** Record excerpts follows **

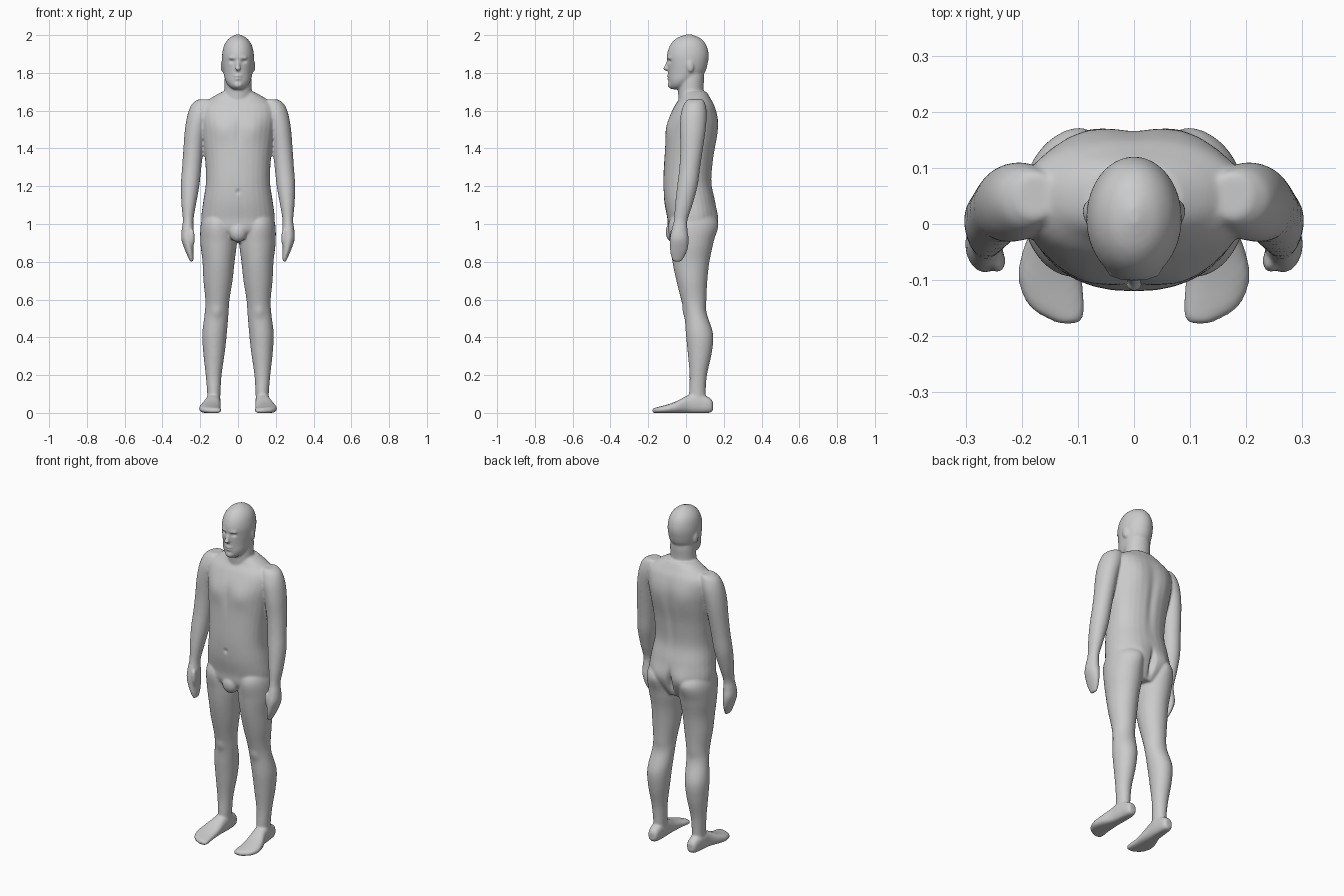
import bpy, bmesh, math
from mathutils import Vector, Matrix

bm = bmesh.new()


def spline(rows, steps=5):
    """Smoothly interpolate rows of numbers (Catmull-Rom)."""
    out = []
    for i in range(len(rows) - 1):
        p = [rows[max(0, min(len(rows) - 1, i + k))] for k in (-1, 0, 1, 2)]
        for s in range(steps):
            t = s / steps
            out.append([0.5 * (2 * b + (c - a) * t + (2 * a - 5 * b + 4 * c - d) * t * t
                               + (3 * b - a - 3 * c + d) * t ** 3) for a, b, c, d in zip(*p)])
    return out + [list(rows[-1])]


def loft(rows, side=1, power=2.0, along_y=False, n=32):
    """Rows: (position, centre u, centre v, radius u, radius v)."""
    rings = []
    for pos, cu, cv, ru, rv in spline(rows):
        ring = []
        for k in range(n):
            a = 2 * math.pi * k / n
            c, s = math.cos(a), math.sin(a)
            u = cu + ru * math.copysign(abs(c) ** (2 / power), c)
            v = cv + rv * math.copysign(abs(s) ** (2 / power), s)
            co = (u * side, pos, max(v, 0)) if along_y else (u * side, v, pos)
            ring.append(bm.verts.new(co))
        rings.append(ring)
    for a, b in zip(rings, rings[1:]):
        for k in range(n):
            bm.faces.new((a[k], a[(k + 1) % n], b[(k + 1) % n], b[k]))
    bm.faces.new(rings[0][::-1])
    bm.faces.new(rings[-1])


def ball(center, radii, tilt=0):
    m = Matrix.Translation(center) @ Matrix.Rotation(tilt, 4, 'X') @ Matrix.Diagonal((*radii, 1))
    bmesh.ops.create_uvsphere(bm, u_segments=24, v_segments=16, radius=1, matrix=m)


# torso
loft([(0.90, 0, .045, .10, .07), (0.96, 0, .03, .182, .118), (1.03, 0, .033, .194, .132),
      (1.12, 0, .02, .184, .135), (1.22, 0, .008, .170, .128), (1.34, 0, .015, .174, .130),
      (1.46, 0, .028, .188, .135), (1.55, 0, .037, .200, .130), (1.62, 0, .045, .195, .108),
      (1.665, 0, .048, .145, .082), (1.70, 0, .043, .085, .066)], power=2.25)

# neck
loft([(1.60, 0, .04, .08, .075), (1.70, 0, .026, .073, .068), (1.78, 0, .03, .070, .066),
      (1.84, 0, .03, .06, .06)])

# head
loft([(1.713, 0, -.05, .022, .028), (1.73, 0, -.037, .048, .050), (1.76, 0, -.022, .067, .070),
      (1.80, 0, .002, .077, .096), (1.85, 0, .009, .084, .106), (1.90, 0, .010, .084, .110),
      (1.95, 0, .012, .072, .094), (1.984, 0, .013, .046, .062), (2.003, 0, .015, .010, .015)])

# face: nose bridge, nose tip, brow, lips, chin
ball((0, -.096, 1.840), (.011, .015, .032), -.25)
ball((0, -.108, 1.823), (.016, .013, .011))
ball((0, -.086, 1.880), (.050, .016, .011))
ball((0, -.088, 1.783), (.024, .013, .008))
ball((0, -.087, 1.769), (.021, .013, .008))
ball((0, -.079, 1.737), (.026, .019, .019))

# groin
ball((0, -.070, .957), (.048, .038, .053))

for s in (1, -1):
    # ears
    ball((s * .083, .022, 1.835), (.009, .018, .032), .15)
    # arm and hand
    loft([(1.66, .175, .05, .035, .04), (1.635, .188, .046, .056, .056), (1.58, .204, .041, .063, .069),
          (1.50, .224, .036, .057, .068), (1.40, .236, .030, .053, .060), (1.30, .245, .020, .051, .055),
          (1.20, .254, .007, .049, .054), (1.10, .261, -.012, .038, .046), (1.02, .264, -.028, .028, .036),
          (0.97, .266, -.034, .032, .042), (0.92, .267, -.036, .033, .050), (0.87, .260, -.038, .024, .048),
          (0.83, .251, -.043, .016, .037), (0.80, .245, -.047, .008, .022)], s)
    # thumb
    ball((s * .243, -.066, .925), (.014, .020, .050), .12)
    # leg
    loft([(1.08, .10, .03, .07, .08), (1.00, .107, .035, .090, .128), (0.90, .103, .030, .096, .115),
          (0.80, .103, .026, .085, .098), (0.70, .106, .031, .077, .082), (0.60, .109, .041, .064, .067),
          (0.53, .113, .050, .063, .059), (0.42, .124, .071, .065, .072), (0.32, .127, .073, .057, .064),
          (0.20, .129, .065, .042, .046), (0.10, .128, .060, .035, .044), (0.04, .130, .06, .034, .045)], s)
    # foot
    loft([(.143, .128, .035, .018, .022), (.125, .128, .040, .031, .040), (.06, .130, .050, .038, .055),
          (.01, .134, .045, .042, .048), (-.05, .145, .030, .054, .032), (-.10, .149, .021, .057, .023),
          (-.145, .138, .015, .050, .017), (-.168, .123, .012, .032, .014), (-.178, .117, .012, .014, .009)],
         s, 2.5, True)

bmesh.ops.recalc_face_normals(bm, faces=bm.faces)
raw = bpy.data.meshes.new("body_parts")
bm.to_mesh(raw)
bm.free()
body = bpy.data.objects.new("body", raw)
bpy.context.collection.objects.link(body)

# fuse the parts into one skin
remesh = body.modifiers.new("fuse", 'REMESH')
remesh.mode = 'VOXEL'
remesh.voxel_size = 0.0062
smooth = body.modifiers.new("soften", 'SMOOTH')
smooth.factor = 0.5
smooth.iterations = 6
skin = bpy.data.meshes.new_from_object(body.evaluated_get(bpy.context.evaluated_depsgraph_get()))
body.modifiers.clear()
body.data = skin

# sculpt brushes: centre, radii, push (mirrored in x)
brushes = [
    ((.085, -.10, 1.50), (.06, .06, .06), (0, -.010, 0)),    # chest
    ((0, -.11, 1.48), (.014, .05, .08), (0, .005, 0)),       # breastbone
    ((.090, .16, 1.52), (.06, .06, .09), (0, .008, 0)),      # shoulder blade
    ((0, .15, 1.38), (.022, .06, .17), (0, -.008, 0)),       # spine
    ((.080, .16, 1.02), (.05, .06, .06), (0, .012, 0)),      # buttock
    ((0, .16, 0.99), (.014, .07, .06), (0, -.030, 0)),       # cleft
    ((0, -.12, 1.17), (.010, .03, .012), (0, .008, 0)),      # navel
    ((.112, -.01, .535), (.028, .03, .03), (0, -.007, 0)),   # kneecap
    ((.032, -.09, 1.862), (.014, .03, .009), (0, .010, 0)),  # eye socket
    ((0, -.09, 1.776), (.022, .03, .003), (0, .004, 0)),     # mouth line
]
for v in skin.vertices:
    co = v.co.copy()
    for c, r, push in brushes:
        for s in ((1, -1) if c[0] else (1,)):
            d = sum(((co[i] - c[i] * (s if i == 0 else 1)) / r[i]) ** 2 for i in range(3))
            if d < 9:
                v.co += Vector(push) * math.exp(-d)
    v.co.z = max(v.co.z, 0)
skin.polygons.foreach_set("use_smooth", [True] * len(skin.polygons))
skin.update()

** End of Record excerpts **

**Try it:**
The answer is the lines above between the line holding "for pos, cu, cv, ru, rv" and the line holding "v = cv + rv", inclusive, each written out exactly, and no others.

**Answer section:**
    for pos, cu, cv, ru, rv in spline(rows):
        ring = []
        for k in range(n):
            a = 2 * math.pi * k / n
            c, s = math.cos(a), math.sin(a)
            u = cu + ru * math.copysign(abs(c) ** (2 / power), c)
            v = cv + rv * math.copysign(abs(s) ** (2 / power), s)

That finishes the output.